When I was about 14 and studying Geography at the word ‘sustainability’ came up a lot. It was one of those words which were thrown into every essay just so an examiner could tick it off. I never really considered its significance in a global context; to me it just meant that it wouldn’t directly contribute to the melting of the ice gaps and the polar bears would still be around to savage explorers. But that simply isn’t the case; we, like every other animal, are part of the ecosystem and environment around us, and as such, not only do we have a responsibility to protect and preserve the world we live in, but If we don’t act now to move towards sustainable living, then the effects will be catastrophic and irreversible and will have a huge effect on our future societies.

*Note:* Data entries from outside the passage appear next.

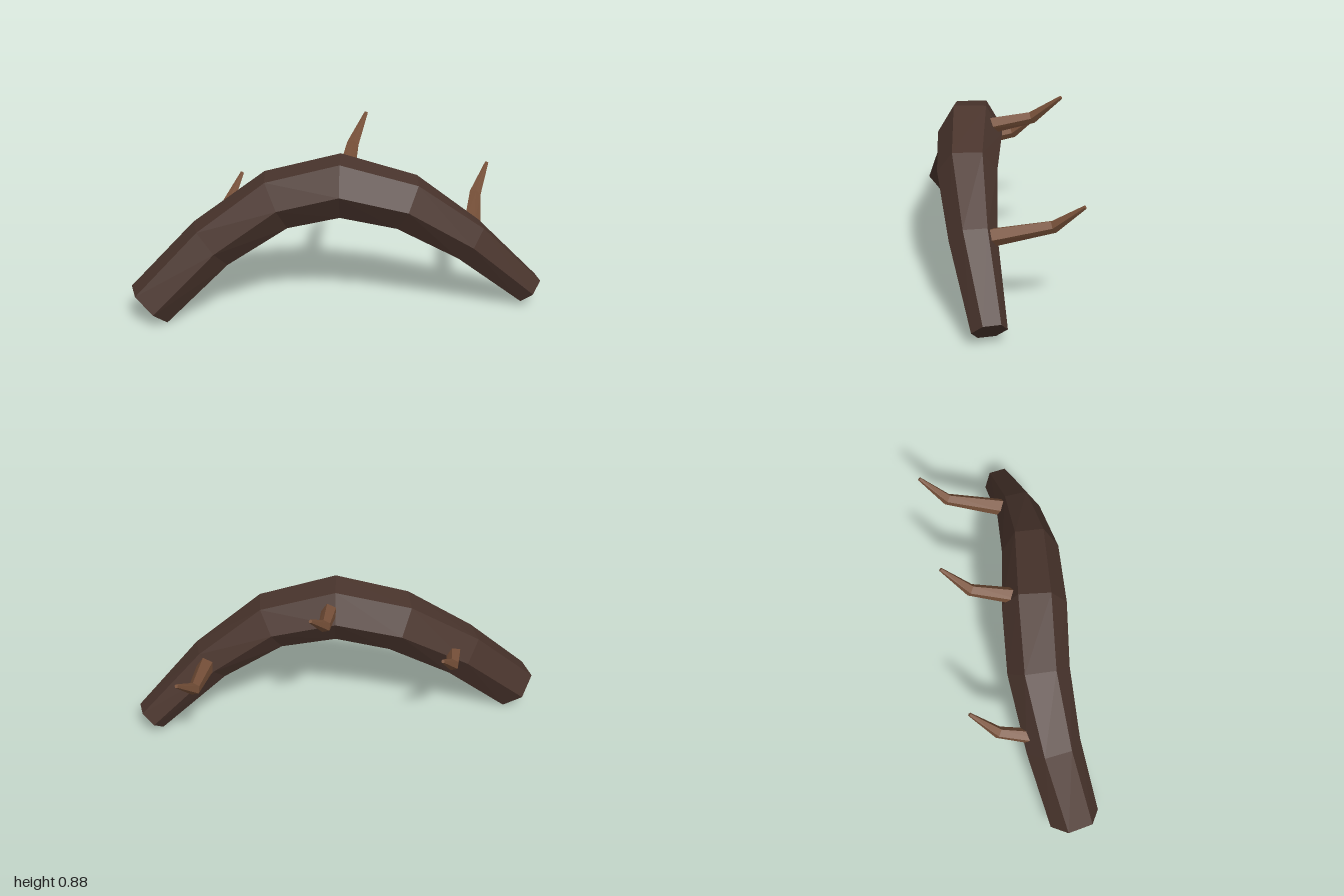
import * as THREE from 'three';

// Faceted, capped tube: rows of [x, y, z, radius], one ring at each row
function loft(rows, sides, phase) {
  const centres = rows.map(([x, y, z]) => new THREE.Vector3(x, y, z));
  const curve = new THREE.CatmullRomCurve3(centres);
  const rings = rows.map((row, i) => {
    const t = curve.getTangent(i / (rows.length - 1));
    const up = new THREE.Vector3(0, 1, 0).addScaledVector(t, -t.y).normalize();
    const side = new THREE.Vector3().crossVectors(up, t);
    return Array.from({ length: sides }, (_, j) => {
      const a = phase + (j / sides) * Math.PI * 2;
      return centres[i].clone()
        .addScaledVector(side, Math.cos(a) * row[3])
        .addScaledVector(up, Math.sin(a) * row[3]);
    });
  });
  const points = [];
  const last = rings.length - 1;
  for (let j = 0; j < sides; j++) {
    const k = (j + 1) % sides;
    for (let i = 0; i < last; i++) {
      const a = rings[i][j], b = rings[i][k], c = rings[i + 1][k], d = rings[i + 1][j];
      points.push(a, b, c, a, c, d);
    }
    points.push(centres[0], rings[0][k], rings[0][j]);
    points.push(centres[last], rings[last][j], rings[last][k]);
  }
  const geometry = new THREE.BufferGeometry().setFromPoints(points);
  geometry.computeVertexNormals();
  return geometry;
}

export function createModel() {
  const bark = new THREE.MeshStandardMaterial({ color: 0x4a352d, flatShading: true });
  bark.name = 'dark bark';
  const wood = new THREE.MeshStandardMaterial({ color: 0x79523a, flatShading: true });
  wood.name = 'light wood';

  const model = new THREE.Group();
  model.name = 'archedBranch';

  // Main six-sided branch, arching and swaying from end to end
  const branch = new THREE.Mesh(loft([
    [-0.922, 0.08, 0.118, 0.125],
    [-0.615, 0.37, 0.073, 0.134],
    [-0.295, 0.582, 0.067, 0.149],
    [0.01, 0.66, 0.113, 0.155],
    [0.325, 0.582, 0.163, 0.139],
    [0.63, 0.375, 0.172, 0.111],
    [0.948, 0.078, 0.14, 0.082],
  ], 6, 0), bark);
  branch.name = 'branch';
  model.add(branch);

  // Three identical bent twigs sprouting from the back
  const twigGeometry = loft([
    [0, 0, 0.09, 0.044],
    [0.07, 0.067, -0.175, 0.03],
    [0.152, 0.186, -0.296, 0.009],
  ], 5, Math.PI);
  [[-0.59, 0.395], [0.035, 0.69], [0.66, 0.395]].forEach(([x, y], i) => {
    const twig = new THREE.Mesh(twigGeometry, wood);
    twig.name = `twig${i + 1}`;
    twig.position.set(x, y, 0);
    model.add(twig);
  });

  return model;
}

That’s where future generations come in. They are a pressure group who is campaigning for sustainability to hold greater importance in the world of politics and policy making, not only from an environmental standpoint, but within a social and economic model also. If we are to have any hope of building a more sustainable society, then we have to consider each of these three pillars.
The environmental aspect is perhaps the most obvious. It’s no secret that the world we live in is under an ever increasing threat from the consequences of the copious amounts of pollution which is being pumped unceremoniously into our atmosphere, as well the problems of deforestation. It is obviously paramount that we endeavour to rectify these issues in future policy making; otherwise issues may become so severe that they are unsolvable.

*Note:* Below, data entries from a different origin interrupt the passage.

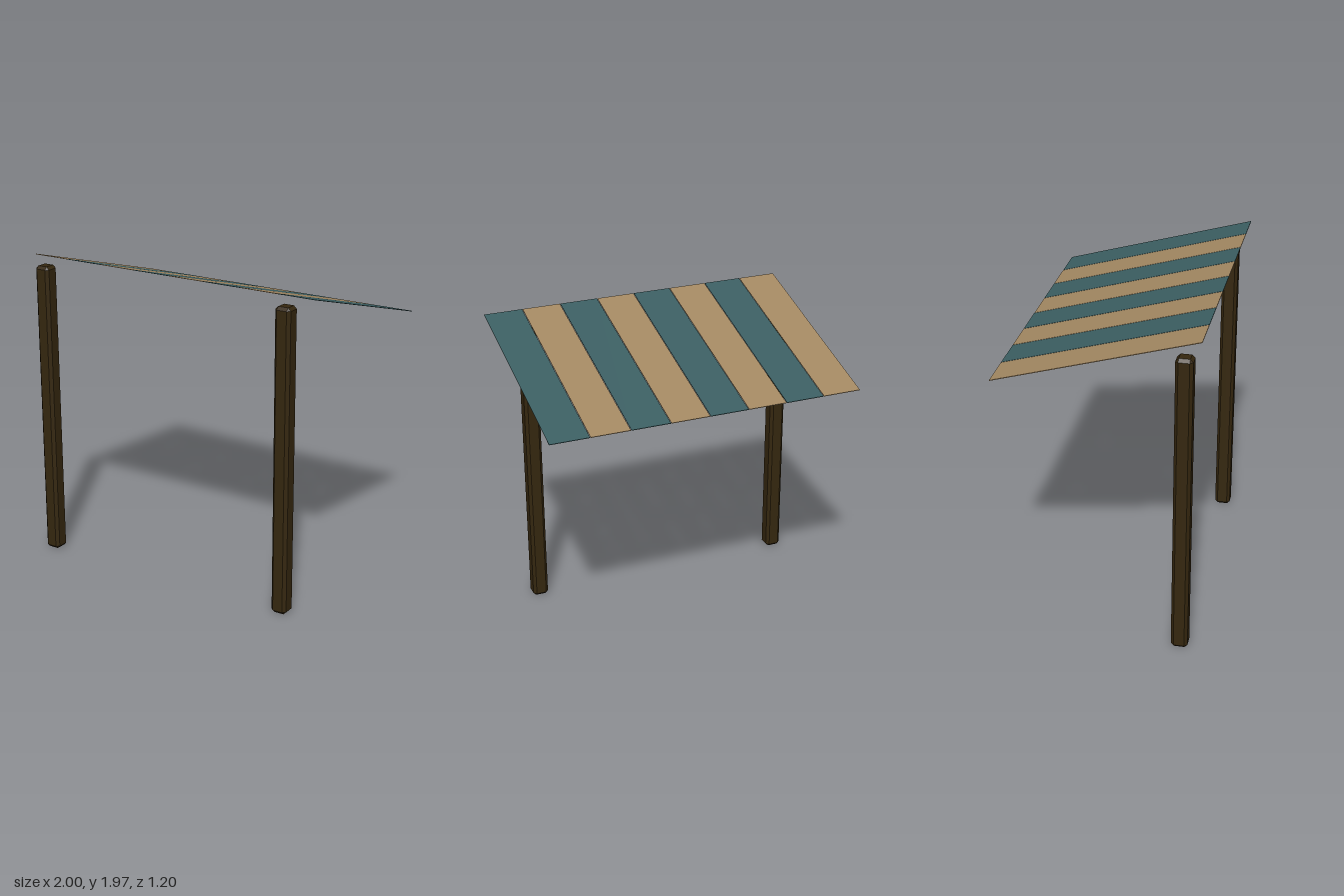
import * as THREE from 'three';
import { ConvexGeometry } from 'three/addons/geometries/ConvexGeometry.js';

const mat = (name, color) => {
  const m = new THREE.MeshStandardMaterial({ color });
  m.name = name;
  return m;
};

// Box with every edge and corner cut by a flat chamfer
function chamferedBox(w, h, d, c) {
  const points = [];
  for (const sx of [-1, 1]) for (const sy of [-1, 1]) for (const sz of [-1, 1]) {
    const x = w / 2, y = h / 2, z = d / 2;
    points.push(
      new THREE.Vector3(sx * x, sy * (y - c), sz * (z - c)),
      new THREE.Vector3(sx * (x - c), sy * y, sz * (z - c)),
      new THREE.Vector3(sx * (x - c), sy * (y - c), sz * z)
    );
  }
  return new ConvexGeometry(points);
}

export function createModel() {
  const model = new THREE.Group();
  model.name = 'awning';

  const wood = mat('dark wood', 0x35270f);
  const tan = mat('tan cloth', 0xa38862);
  const teal = mat('teal cloth', 0x3b5e62);

  // Two front posts
  const postHeight = 1.88;
  const postGeometry = chamferedBox(0.1, postHeight, 0.1, 0.018);
  for (const [name, x] of [['rightPost', -0.95], ['leftPost', 0.762]]) {
    const post = new THREE.Mesh(postGeometry, wood);
    post.name = name;
    post.position.set(x, postHeight / 2, 0.51);
    model.add(post);
  }

  // Sloping canopy of alternating cloth strips with hairline gaps
  const canopy = new THREE.Group();
  canopy.name = 'canopy';
  const rise = 0.343, depth = 1.2, pitch = 0.2441, count = 8;
  const stripGeometry = new THREE.BoxGeometry(0.24, 0.004, Math.hypot(rise, depth));
  for (let i = 0; i < count; i++) {
    const strip = new THREE.Mesh(stripGeometry, i % 2 ? teal : tan);
    strip.name = `strip${i + 1}`;
    strip.position.x = (i - (count - 1) / 2) * pitch;
    canopy.add(strip);
  }
  canopy.position.set(0.0255, 1.797, 0);
  canopy.rotation.x = -Math.atan2(rise, depth);
  model.add(canopy);

  return model;
}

Economic sustainability is also vitally important. Whether we like it or not, money makes the world go round, and no matter how beneficial a policy is to the environment, it simply won’t work if it is unaffordable in the long run.
The third pillar, social sustainability, is equally necessary. Democracy literally means ‘rule of the people’ and so any initiatives will be futile if the fail to satisfy the needs and demands of the public.

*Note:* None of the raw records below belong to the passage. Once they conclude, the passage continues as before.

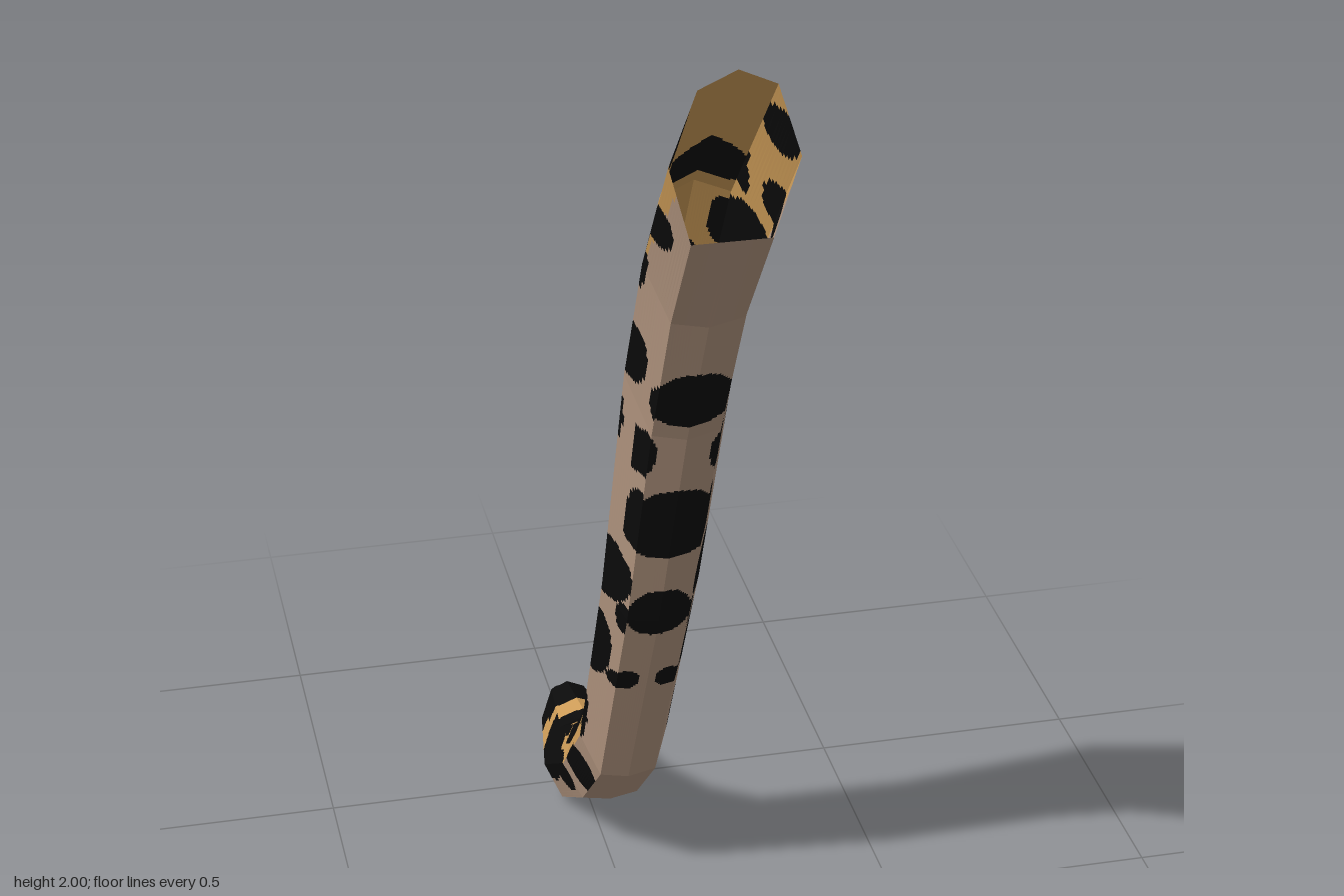
import * as THREE from 'three';

// Rings from the open root to the tip: top z, y, bottom z, y, half width
const RINGS = [
  [0.69, 2.0, 0.67, 1.72, 0.1],
  [0.42, 1.71, 0.53, 1.51, 0.094],
  [0.265, 1.45, 0.39, 1.24, 0.091],
  [0.05, 0.88, 0.19, 0.78, 0.086],
  [-0.15, 0.455, -0.06, 0.295, 0.082],
  [-0.3, 0.285, -0.225, 0.135, 0.084],
  [-0.445, 0.185, -0.42, 0.008, 0.088],
  [-0.645, 0.14, -0.62, 0.002, 0.055],
  [-0.69, 0.105, -0.686, 0.08, 0.025],
];

// Half cross-section from top centre to belly centre: share of width, share of depth
const SECTION = [[0, 0], [0.6, 0.1], [1, 0.53], [0.63, 0.95], [0, 1]];

// Flank spots: z, y, radius along the tail, radius across
const SIDE_SPOTS = [
  [0.65, 1.88, 0.05, 0.036], [0.577, 1.72, 0.05, 0.042], [0.5, 1.8, 0.04, 0.03],
  [0.444, 1.62, 0.075, 0.052], [0.37, 1.41, 0.07, 0.05], [0.425, 1.31, 0.035, 0.022],
  [0.255, 1.26, 0.09, 0.05], [0.32, 1.56, 0.05, 0.03], [0.35, 1.2, 0.055, 0.025],
  [0.29, 1.04, 0.075, 0.034], [0.15, 1.085, 0.09, 0.03], [0.155, 0.885, 0.08, 0.052],
  [0.17, 0.78, 0.04, 0.02], [0.04, 0.68, 0.1, 0.055], [-0.01, 0.78, 0.13, 0.016],
  [-0.1, 0.45, 0.115, 0.045], [-0.17, 0.25, 0.065, 0.046], [-0.25, 0.335, 0.06, 0.042],
  [-0.3, 0.16, 0.055, 0.04], [-0.42, 0.135, 0.095, 0.062], [-0.35, 0.23, 0.03, 0.02],
  [-0.635, 0.09, 0.06, 0.055],
];

// Spots along the back: x, z, radius x, radius z
const TOP_SPOTS = [
  [0, 0.49, 0.068, 0.044], [0.055, 0.39, 0.025, 0.03], [0, 0.32, 0.032, 0.025],
  [0, 0.255, 0.035, 0.01], [0.053, 0.13, 0.03, 0.04], [0, 0, 0.055, 0.065],
  [0, -0.095, 0.052, 0.032], [0.055, -0.15, 0.025, 0.035], [0, -0.265, 0.11, 0.06],
  [0, -0.42, 0.15, 0.066], [0, -0.62, 0.11, 0.075],
];

// Spots along the belly: x, y, radius x, radius y
const BELLY_SPOTS = [
  [0, 1.335, 0.066, 0.063], [0.075, 1.2, 0.03, 0.05], [0, 1.03, 0.078, 0.085],
  [0.075, 0.87, 0.02, 0.06], [0, 0.8, 0.055, 0.06], [0.04, 0.605, 0.026, 0.026],
];

const lerp = THREE.MathUtils.lerp;

// Vertex of ring i at section corner j
function corner(i, j) {
  const [tz, ty, bz, by, w] = RINGS[i];
  const [sx, f] = SECTION[j];
  const depth = i === 0 && j === 3 ? 1 : f;
  return new THREE.Vector3(sx * w, lerp(ty, by, depth), lerp(tz, bz, depth));
}

const inside = (a, ra, b, rb) => Math.abs(a / ra) ** 2.3 + Math.abs(b / rb) ** 2.3 < 1;

// Which coat colour covers a point of segment i, v corners around from the top
function coatAt(p, i, t, v, dir) {
  if (i === 7) return 'black';
  if (v > 1 && v < 3 && SIDE_SPOTS.some(([z, y, ra, rb]) => {
    const dz = p.z - z, dy = p.y - y;
    return inside(dz * dir.z + dy * dir.y, ra, dz * dir.y - dy * dir.z, rb);
  })) return 'black';
  if (v < 1.5 && TOP_SPOTS.some(([x, z, rx, rz]) => inside(p.x - x, rx, p.z - z, rz))) return 'black';
  if (v > 2.5 && BELLY_SPOTS.some(([x, y, rx, ry]) => inside(p.x - x, rx, p.y - y, ry))) return 'black';
  const border = i === 0 ? 2 + 0.35 * (1 - t) : 2;
  return v < border ? 'tan' : 'belly';
}

export function createModel() {
  const group = new THREE.Group();
  group.name = 'tail';
  const buckets = { tan: [], belly: [], black: [] };

  // Adds a triangle and its mirrored twin
  const tri = (coat, a, b, c) => {
    buckets[coat].push(a.x, a.y, a.z, b.x, b.y, b.z, c.x, c.y, c.z);
    buckets[coat].push(-a.x, a.y, a.z, -c.x, c.y, c.z, -b.x, b.y, b.z);
  };

  // Each flat facet is cut into narrow strips, and each strip into runs of one colour
  const STRIPS = 14;
  for (let i = 0; i < RINGS.length - 1; i++) {
    const dir = corner(i + 1, 2).sub(corner(i, 2));
    const steps = Math.ceil(dir.length() / 0.005);
    dir.normalize();
    for (let j = 0; j < SECTION.length - 1; j++) {
      const [a, b, c, d] = [corner(i, j), corner(i, j + 1), corner(i + 1, j), corner(i + 1, j + 1)];
      const at = (t, s) => a.clone().lerp(b, s).lerp(c.clone().lerp(d, s), t);
      for (let k = 0; k < STRIPS; k++) {
        const s0 = k / STRIPS, s1 = (k + 1) / STRIPS, sm = (s0 + s1) / 2;
        const coat = n => coatAt(at((n + 0.5) / steps, sm), i, (n + 0.5) / steps, j + sm, dir);
        let start = 0, current = coat(0);
        for (let n = 1; n <= steps; n++) {
          const next = n < steps ? coat(n) : null;
          if (next === current) continue;
          const t0 = start / steps, t1 = n / steps;
          const p = at(t0, s0), q = at(t0, s1), r = at(t1, s1), o = at(t1, s0);
          tri(current, p, q, r);
          tri(current, p, r, o);
          start = n;
          current = next;
        }
      }
    }
  }

  // Blunt tip
  const last = RINGS.length - 1;
  for (let j = 1; j < SECTION.length - 1; j++) {
    tri('black', corner(last, 0), corner(last, j), corner(last, j + 1));
  }

  const parts = [
    ['tan', 'backFur', 'tan fur', 0xd6a35c],
    ['belly', 'bellyFur', 'pale belly fur', 0xbb9d86],
    ['black', 'spotsAndTip', 'black spots', 0x0c0c0c],
  ];
  for (const [coat, partName, colourName, color] of parts) {
    const geometry = new THREE.BufferGeometry();
    geometry.setAttribute('position', new THREE.Float32BufferAttribute(buckets[coat], 3));
    geometry.computeVertexNormals();
    const material = new THREE.MeshStandardMaterial({ color, flatShading: true, side: THREE.DoubleSide });
    material.name = colourName;
    const mesh = new THREE.Mesh(geometry, material);
    mesh.name = partName;
    group.add(mesh);
  }
  return group;
}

It is Future Generation’s ambition that these ideals are considered in future policy making so that societies of the future may live in a better world. Although it could be said that this little group is hardly going to singlehandedly change the world, every little helps, and if there were similar groups to this all over the country, then perhaps we would see a real difference.
Find out more about our Future Generations Campaign